**What is expected**
Up to and including the line that contains "ob.select_set(True)", repeat each line of the data exactly, starting from the first.

(Saved entries)

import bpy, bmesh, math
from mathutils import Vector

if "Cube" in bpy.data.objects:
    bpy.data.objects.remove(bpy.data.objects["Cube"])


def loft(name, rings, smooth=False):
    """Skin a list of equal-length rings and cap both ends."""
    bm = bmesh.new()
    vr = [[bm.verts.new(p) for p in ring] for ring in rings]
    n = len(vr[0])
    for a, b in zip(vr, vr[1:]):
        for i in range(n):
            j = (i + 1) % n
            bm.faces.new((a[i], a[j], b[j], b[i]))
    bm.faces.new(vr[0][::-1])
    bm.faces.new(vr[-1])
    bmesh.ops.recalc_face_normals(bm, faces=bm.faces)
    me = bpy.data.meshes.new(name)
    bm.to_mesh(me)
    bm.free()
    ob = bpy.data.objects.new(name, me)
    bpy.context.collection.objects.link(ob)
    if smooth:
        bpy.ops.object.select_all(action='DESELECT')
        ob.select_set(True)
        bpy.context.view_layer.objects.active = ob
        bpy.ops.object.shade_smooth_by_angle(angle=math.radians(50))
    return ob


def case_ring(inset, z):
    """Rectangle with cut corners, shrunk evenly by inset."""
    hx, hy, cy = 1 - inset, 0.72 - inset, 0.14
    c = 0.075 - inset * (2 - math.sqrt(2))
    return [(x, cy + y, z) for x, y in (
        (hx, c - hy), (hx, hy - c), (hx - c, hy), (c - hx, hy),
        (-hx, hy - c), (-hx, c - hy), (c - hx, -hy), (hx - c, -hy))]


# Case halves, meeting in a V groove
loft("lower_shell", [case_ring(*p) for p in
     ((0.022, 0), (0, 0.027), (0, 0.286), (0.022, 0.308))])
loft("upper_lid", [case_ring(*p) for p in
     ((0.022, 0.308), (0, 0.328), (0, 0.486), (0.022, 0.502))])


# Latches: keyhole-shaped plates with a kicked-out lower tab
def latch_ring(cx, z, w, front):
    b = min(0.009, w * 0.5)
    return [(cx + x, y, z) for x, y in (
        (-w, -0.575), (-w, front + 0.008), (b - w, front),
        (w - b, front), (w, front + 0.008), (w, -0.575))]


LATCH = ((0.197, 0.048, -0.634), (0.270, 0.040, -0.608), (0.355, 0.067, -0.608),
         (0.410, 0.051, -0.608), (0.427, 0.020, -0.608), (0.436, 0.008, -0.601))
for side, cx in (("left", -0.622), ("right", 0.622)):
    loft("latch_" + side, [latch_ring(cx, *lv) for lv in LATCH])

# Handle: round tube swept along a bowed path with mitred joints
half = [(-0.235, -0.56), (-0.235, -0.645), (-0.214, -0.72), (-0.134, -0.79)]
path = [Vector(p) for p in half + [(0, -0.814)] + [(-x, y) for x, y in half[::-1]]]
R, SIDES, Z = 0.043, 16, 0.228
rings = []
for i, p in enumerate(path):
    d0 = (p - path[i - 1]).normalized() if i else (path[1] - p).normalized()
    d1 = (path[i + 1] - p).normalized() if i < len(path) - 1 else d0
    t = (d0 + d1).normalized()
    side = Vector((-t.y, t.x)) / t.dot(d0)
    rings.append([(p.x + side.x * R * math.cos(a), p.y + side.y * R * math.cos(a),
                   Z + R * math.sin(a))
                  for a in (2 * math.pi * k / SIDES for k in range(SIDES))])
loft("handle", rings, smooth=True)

**Exercise output**
import bpy, bmesh, math
from mathutils import Vector

if "Cube" in bpy.data.objects:
    bpy.data.objects.remove(bpy.data.objects["Cube"])


def loft(name, rings, smooth=False):
    """Skin a list of equal-length rings and cap both ends."""
    bm = bmesh.new()
    vr = [[bm.verts.new(p) for p in ring] for ring in rings]
    n = len(vr[0])
    for a, b in zip(vr, vr[1:]):
        for i in range(n):
            j = (i + 1) % n
            bm.faces.new((a[i], a[j], b[j], b[i]))
    bm.faces.new(vr[0][::-1])
    bm.faces.new(vr[-1])
    bmesh.ops.recalc_face_normals(bm, faces=bm.faces)
    me = bpy.data.meshes.new(name)
    bm.to_mesh(me)
    bm.free()
    ob = bpy.data.objects.new(name, me)
    bpy.context.collection.objects.link(ob)
    if smooth:
        bpy.ops.object.select_all(action='DESELECT')
        ob.select_set(True)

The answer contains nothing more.